> [Exercise aim] One range is to be output from the listing below, exactly as written: the line with "c, e = high[i]" to the line with "for name, wing, a, b", both kept.
---------- Material shown
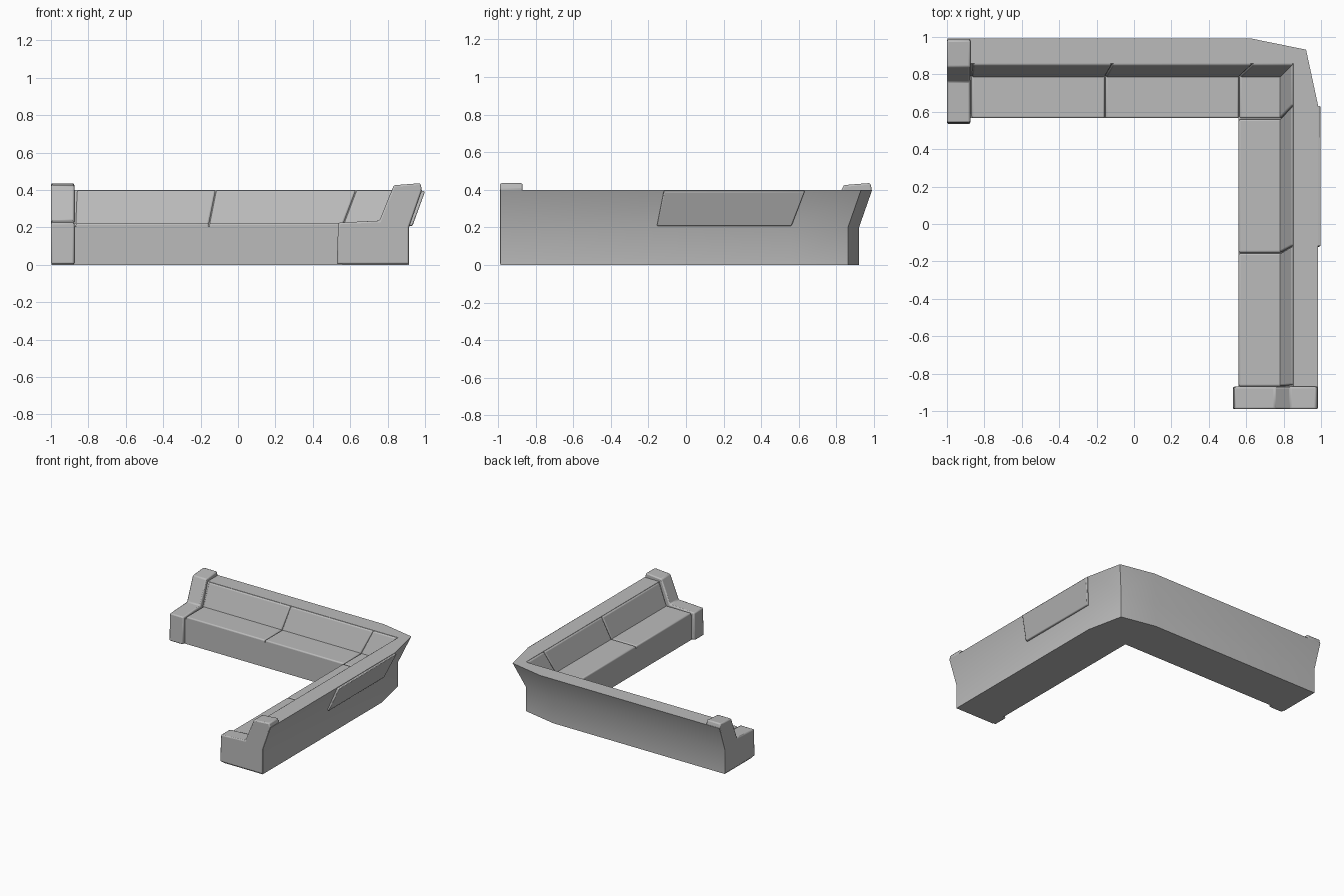
import bpy, bmesh

cube = bpy.data.objects.get("Cube")
if cube:
    bpy.data.objects.remove(cube)

grey = bpy.data.materials.new("upholstery grey")
grey.use_nodes = True
colour = (0.5, 0.5, 0.5, 1)
grey.diffuse_color = colour
grey.node_tree.nodes["Principled BSDF"].inputs["Base Color"].default_value = colour


# Each wing uses (u along the wing, d depth towards its back, z)
def back_wing(u, d, z):
    return (u, d - 0.004, z)


def right_wing(u, d, z):
    return (d - 0.01, u, z)


def build(name, verts, faces, bevel=0.0, segments=3):
    bm = bmesh.new()
    vs = [bm.verts.new(v) for v in verts]
    for f in faces:
        bm.faces.new([vs[i] for i in f])
    bmesh.ops.recalc_face_normals(bm, faces=bm.faces)
    mesh = bpy.data.meshes.new(name)
    bm.to_mesh(mesh)
    bm.free()
    obj = bpy.data.objects.new(name, mesh)
    bpy.context.collection.objects.link(obj)
    mesh.materials.append(grey)
    if bevel:
        mod = obj.modifiers.new("soft edges", "BEVEL")
        mod.width = bevel
        mod.segments = segments
    bpy.ops.object.select_all(action="DESELECT")
    obj.select_set(True)
    bpy.context.view_layer.objects.active = obj
    bpy.ops.object.shade_smooth_by_angle()
    return obj


def loft(name, rings, bevel=0.0, segments=3):
    """Skin matching closed rings and cap both ends."""
    n = len(rings[0])
    faces = [list(range(n)), [(len(rings) - 1) * n + i for i in range(n)]]
    for r in range(len(rings) - 1):
        for i in range(n):
            j = (i + 1) % n
            faces.append([r * n + i, r * n + j, (r + 1) * n + j, (r + 1) * n + i])
    return build(name, [v for ring in rings for v in ring], faces, bevel, segments)


# Base and backrest: one section swept round the chamfered corner
inner = [(0.57, 0), (0.57, 0.205), (0.795, 0.205), (0.862, 0.4)]
outer = [(0.995, 0.4), (0.925, 0.2), (0.925, 0)]


def section(wing, u, u_out):
    return ([wing(u, d, z) for d, z in inner]
            + [wing(u_out - (0.995 - d), d, z) for d, z in outer])


corner = ([(d - 0.01, d - 0.004, z) for d, z in inner]
          + [(d - 0.075, d - 0.063, z) for d, z in outer])


def end(wing, u):
    return [wing(u, d, z) for d, z in inner + outer]


loft("base_and_backrest", [
    end(back_wing, -0.997), section(back_wing, 0.5, 0.63), corner,
    section(right_wing, 0.5, 0.63), end(right_wing, -0.986)])

# Cushions: straight seams on the seat, leaning seams on the backrest
low = [-0.87, -0.155, 0.562, 0.79]
high = [-0.862, -0.118, 0.632, 0.857]
gap = 0.002
for side, wing in (("back", back_wing), ("right", right_wing)):
    for i in range(3):
        a, b = low[i] + gap, low[i + 1] - gap
        c, e = high[i] + gap, high[i + 1] - gap
        if side == "back" or i < 2:
            loft(f"{side}_seat_cushion_{i + 1}",
                 [[wing(u, 0.57, 0.19), wing(u, 0.57, 0.222),
                   wing(u, 0.8, 0.222), wing(u, 0.8, 0.19)] for u in (a, b)],
                 0.01)
        loft(f"{side}_backrest_cushion_{i + 1}",
             [[wing(p, 0.787, 0.212), wing(q, 0.853, 0.398),
               wing(q, 0.885, 0.398), wing(p, 0.82, 0.212)]
              for p, q in ((a, c), (b, e))], 0.01)

# Arms
arm = [(0.538, 0.003), (0.546, 0.225), (0.766, 0.236), (0.843, 0.425),
       (0.985, 0.436), (0.994, 0.4), (0.924, 0.2), (0.924, 0.003)]
for name, wing, a, b in (("left_end_arm", back_wing, -1.0, -0.875),
                         ("right_end_arm", right_wing, -0.99, -0.87)):
    loft(name, [[wing(u, d, z) for d, z in arm] for u in (a, b)], 0.009, 2)

# Raised panel on the outside of the right wing
loft("outer_back_panel",
     [[right_wing(p, 0.92, 0.208), right_wing(p, 0.943, 0.208),
       right_wing(q, 1.01, 0.392), right_wing(q, 0.985, 0.396)]
      for p, q in ((low[1], high[1]), (low[2], high[2]))], 0.006, 2)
--------------------
> [Exercise answer]
        c, e = high[i] + gap, high[i + 1] - gap
        if side == "back" or i < 2:
            loft(f"{side}_seat_cushion_{i + 1}",
                 [[wing(u, 0.57, 0.19), wing(u, 0.57, 0.222),
                   wing(u, 0.8, 0.222), wing(u, 0.8, 0.19)] for u in (a, b)],
                 0.01)
        loft(f"{side}_backrest_cushion_{i + 1}",
             [[wing(p, 0.787, 0.212), wing(q, 0.853, 0.398),
               wing(q, 0.885, 0.398), wing(p, 0.82, 0.212)]
              for p, q in ((a, c), (b, e))], 0.01)

# Arms
arm = [(0.538, 0.003), (0.546, 0.225), (0.766, 0.236), (0.843, 0.425),
       (0.985, 0.436), (0.994, 0.4), (0.924, 0.2), (0.924, 0.003)]
for name, wing, a, b in (("left_end_arm", back_wing, -1.0, -0.875),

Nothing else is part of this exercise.